= WORK INSTRUCTIONS =
Only the lines below starting at the one containing "rings = [[bm.verts.new((sx" and ending at the one containing "bm.faces.new(rings[-1])" belong in the answer, each copied exactly.

(Collected data entries)
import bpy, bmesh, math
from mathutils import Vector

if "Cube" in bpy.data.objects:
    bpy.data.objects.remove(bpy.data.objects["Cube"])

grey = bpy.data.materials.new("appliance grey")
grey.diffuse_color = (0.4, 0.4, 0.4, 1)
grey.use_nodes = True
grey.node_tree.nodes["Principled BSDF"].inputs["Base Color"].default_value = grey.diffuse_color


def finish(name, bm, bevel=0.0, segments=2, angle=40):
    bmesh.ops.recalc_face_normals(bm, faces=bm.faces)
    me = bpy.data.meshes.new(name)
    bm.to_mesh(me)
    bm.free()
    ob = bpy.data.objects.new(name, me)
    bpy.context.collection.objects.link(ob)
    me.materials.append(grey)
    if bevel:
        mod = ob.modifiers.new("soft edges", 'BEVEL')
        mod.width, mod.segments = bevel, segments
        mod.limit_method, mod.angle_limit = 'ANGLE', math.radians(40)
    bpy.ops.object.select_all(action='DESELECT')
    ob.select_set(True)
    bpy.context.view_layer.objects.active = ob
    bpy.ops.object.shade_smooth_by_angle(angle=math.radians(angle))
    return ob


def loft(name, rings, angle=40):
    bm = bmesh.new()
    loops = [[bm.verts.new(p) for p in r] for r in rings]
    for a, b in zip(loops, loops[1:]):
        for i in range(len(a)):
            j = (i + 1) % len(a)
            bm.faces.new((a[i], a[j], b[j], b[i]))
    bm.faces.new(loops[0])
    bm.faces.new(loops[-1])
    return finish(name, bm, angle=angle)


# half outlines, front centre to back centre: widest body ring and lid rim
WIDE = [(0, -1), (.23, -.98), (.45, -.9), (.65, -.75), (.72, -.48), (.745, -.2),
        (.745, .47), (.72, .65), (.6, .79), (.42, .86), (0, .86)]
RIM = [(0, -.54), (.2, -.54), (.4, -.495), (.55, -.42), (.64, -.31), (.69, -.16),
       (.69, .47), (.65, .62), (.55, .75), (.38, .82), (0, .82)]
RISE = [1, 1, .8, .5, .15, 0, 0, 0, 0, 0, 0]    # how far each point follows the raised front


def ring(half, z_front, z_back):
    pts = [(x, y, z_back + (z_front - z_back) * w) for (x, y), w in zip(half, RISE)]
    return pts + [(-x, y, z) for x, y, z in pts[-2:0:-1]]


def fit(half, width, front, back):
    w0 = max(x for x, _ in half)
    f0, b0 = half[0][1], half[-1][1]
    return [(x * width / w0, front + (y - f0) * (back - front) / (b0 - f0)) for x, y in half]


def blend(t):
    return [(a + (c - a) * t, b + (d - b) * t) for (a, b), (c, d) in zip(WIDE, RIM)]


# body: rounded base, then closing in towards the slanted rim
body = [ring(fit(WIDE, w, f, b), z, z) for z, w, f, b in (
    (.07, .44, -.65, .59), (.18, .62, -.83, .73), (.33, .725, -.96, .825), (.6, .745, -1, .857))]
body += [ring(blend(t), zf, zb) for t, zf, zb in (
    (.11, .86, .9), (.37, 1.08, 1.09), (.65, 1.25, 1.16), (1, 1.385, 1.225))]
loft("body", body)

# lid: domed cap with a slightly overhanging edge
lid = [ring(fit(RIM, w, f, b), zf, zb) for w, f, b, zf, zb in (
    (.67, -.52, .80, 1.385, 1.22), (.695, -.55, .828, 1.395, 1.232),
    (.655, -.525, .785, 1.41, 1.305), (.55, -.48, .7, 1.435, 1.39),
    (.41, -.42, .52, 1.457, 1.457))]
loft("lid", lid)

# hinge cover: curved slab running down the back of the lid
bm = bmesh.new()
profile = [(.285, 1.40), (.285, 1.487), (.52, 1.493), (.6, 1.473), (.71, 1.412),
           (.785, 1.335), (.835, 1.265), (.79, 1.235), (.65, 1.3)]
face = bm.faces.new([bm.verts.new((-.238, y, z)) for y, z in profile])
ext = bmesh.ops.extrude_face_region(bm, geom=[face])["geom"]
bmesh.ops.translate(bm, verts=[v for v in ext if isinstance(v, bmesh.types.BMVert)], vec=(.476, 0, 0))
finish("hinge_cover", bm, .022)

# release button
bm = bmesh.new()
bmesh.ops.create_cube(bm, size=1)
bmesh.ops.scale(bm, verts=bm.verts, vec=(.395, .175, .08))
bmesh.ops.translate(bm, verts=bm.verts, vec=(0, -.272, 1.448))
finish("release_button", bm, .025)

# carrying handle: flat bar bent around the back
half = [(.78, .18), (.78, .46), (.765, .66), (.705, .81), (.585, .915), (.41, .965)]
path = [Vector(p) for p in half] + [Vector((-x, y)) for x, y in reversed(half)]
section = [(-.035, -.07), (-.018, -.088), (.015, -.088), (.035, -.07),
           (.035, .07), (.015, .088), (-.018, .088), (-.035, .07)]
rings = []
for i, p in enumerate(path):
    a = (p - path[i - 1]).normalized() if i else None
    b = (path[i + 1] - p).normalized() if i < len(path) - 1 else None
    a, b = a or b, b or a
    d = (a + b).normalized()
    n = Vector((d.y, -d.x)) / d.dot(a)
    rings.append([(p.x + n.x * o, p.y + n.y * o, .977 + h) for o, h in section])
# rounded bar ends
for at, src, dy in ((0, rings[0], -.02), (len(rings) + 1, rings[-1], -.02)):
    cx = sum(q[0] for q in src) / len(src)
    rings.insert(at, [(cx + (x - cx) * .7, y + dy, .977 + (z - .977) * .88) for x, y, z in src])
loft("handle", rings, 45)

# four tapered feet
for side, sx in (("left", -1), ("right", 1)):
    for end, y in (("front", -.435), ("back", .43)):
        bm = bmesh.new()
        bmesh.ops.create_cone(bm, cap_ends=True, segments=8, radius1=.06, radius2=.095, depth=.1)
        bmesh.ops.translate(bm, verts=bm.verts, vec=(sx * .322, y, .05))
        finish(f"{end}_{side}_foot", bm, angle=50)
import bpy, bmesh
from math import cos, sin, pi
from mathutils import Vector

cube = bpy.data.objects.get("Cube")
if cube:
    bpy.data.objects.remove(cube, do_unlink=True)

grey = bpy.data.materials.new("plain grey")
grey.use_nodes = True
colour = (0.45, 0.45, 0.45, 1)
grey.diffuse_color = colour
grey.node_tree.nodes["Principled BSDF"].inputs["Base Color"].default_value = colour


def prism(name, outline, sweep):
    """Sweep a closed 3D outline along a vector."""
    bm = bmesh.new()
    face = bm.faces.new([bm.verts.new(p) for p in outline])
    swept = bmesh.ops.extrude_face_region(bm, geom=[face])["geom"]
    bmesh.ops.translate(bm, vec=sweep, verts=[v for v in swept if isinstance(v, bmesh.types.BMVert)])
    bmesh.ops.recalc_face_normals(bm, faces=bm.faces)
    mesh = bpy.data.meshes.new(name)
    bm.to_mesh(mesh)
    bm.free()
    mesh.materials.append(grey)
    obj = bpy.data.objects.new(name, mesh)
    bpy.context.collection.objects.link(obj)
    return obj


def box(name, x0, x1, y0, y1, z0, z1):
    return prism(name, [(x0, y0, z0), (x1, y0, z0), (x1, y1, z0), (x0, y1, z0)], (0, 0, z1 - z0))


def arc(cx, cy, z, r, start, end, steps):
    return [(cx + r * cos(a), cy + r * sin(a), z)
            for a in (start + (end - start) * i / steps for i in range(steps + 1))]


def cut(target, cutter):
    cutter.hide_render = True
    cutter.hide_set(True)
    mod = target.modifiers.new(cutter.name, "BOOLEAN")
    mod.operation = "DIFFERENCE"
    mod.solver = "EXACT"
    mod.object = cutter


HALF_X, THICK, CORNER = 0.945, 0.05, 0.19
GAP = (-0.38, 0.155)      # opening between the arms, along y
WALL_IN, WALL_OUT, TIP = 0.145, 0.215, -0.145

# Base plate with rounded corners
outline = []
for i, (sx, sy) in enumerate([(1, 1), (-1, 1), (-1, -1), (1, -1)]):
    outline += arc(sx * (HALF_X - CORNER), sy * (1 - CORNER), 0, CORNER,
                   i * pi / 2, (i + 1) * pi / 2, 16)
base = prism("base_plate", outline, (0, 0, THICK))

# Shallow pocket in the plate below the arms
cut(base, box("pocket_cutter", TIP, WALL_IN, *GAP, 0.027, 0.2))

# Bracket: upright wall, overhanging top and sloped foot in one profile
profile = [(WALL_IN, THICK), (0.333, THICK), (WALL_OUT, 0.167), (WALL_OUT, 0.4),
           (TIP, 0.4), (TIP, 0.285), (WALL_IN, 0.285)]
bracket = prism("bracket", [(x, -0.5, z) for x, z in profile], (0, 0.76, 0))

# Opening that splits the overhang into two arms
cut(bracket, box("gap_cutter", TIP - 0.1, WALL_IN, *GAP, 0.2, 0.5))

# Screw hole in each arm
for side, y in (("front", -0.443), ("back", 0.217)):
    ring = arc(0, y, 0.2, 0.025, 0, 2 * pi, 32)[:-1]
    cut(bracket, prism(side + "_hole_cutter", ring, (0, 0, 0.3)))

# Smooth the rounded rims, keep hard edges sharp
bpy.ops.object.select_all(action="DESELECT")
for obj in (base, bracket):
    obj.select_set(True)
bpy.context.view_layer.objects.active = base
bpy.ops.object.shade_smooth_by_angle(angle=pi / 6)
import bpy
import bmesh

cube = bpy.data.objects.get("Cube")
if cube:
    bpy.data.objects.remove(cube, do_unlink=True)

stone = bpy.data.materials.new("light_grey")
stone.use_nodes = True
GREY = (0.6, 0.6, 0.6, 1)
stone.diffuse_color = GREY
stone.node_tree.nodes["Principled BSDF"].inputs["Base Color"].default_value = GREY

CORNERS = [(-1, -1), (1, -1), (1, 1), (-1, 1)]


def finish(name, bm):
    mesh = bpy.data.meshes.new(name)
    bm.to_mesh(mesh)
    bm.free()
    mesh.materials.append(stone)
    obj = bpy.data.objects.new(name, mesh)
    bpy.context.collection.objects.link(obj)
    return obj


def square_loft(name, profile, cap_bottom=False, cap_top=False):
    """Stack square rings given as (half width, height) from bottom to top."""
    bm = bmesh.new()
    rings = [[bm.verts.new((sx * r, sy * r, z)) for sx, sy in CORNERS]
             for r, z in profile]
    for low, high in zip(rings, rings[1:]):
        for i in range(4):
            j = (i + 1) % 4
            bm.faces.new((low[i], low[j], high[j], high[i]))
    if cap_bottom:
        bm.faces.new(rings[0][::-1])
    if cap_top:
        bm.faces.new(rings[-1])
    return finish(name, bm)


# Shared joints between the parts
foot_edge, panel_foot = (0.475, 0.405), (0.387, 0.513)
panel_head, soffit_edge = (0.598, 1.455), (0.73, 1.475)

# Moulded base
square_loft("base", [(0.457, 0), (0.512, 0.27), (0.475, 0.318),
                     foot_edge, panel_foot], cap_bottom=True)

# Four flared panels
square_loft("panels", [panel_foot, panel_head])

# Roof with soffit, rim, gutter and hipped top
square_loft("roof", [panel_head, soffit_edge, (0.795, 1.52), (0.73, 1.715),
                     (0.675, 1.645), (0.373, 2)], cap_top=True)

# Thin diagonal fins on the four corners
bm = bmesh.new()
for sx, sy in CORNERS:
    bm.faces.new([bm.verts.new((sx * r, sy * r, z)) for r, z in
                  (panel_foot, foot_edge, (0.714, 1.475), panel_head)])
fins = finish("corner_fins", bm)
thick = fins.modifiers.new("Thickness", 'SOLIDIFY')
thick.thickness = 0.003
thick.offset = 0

= ANSWER TO THE PROBLEM =
    rings = [[bm.verts.new((sx * r, sy * r, z)) for sx, sy in CORNERS]
             for r, z in profile]
    for low, high in zip(rings, rings[1:]):
        for i in range(4):
            j = (i + 1) % 4
            bm.faces.new((low[i], low[j], high[j], high[i]))
    if cap_bottom:
        bm.faces.new(rings[0][::-1])
    if cap_top:
        bm.faces.new(rings[-1])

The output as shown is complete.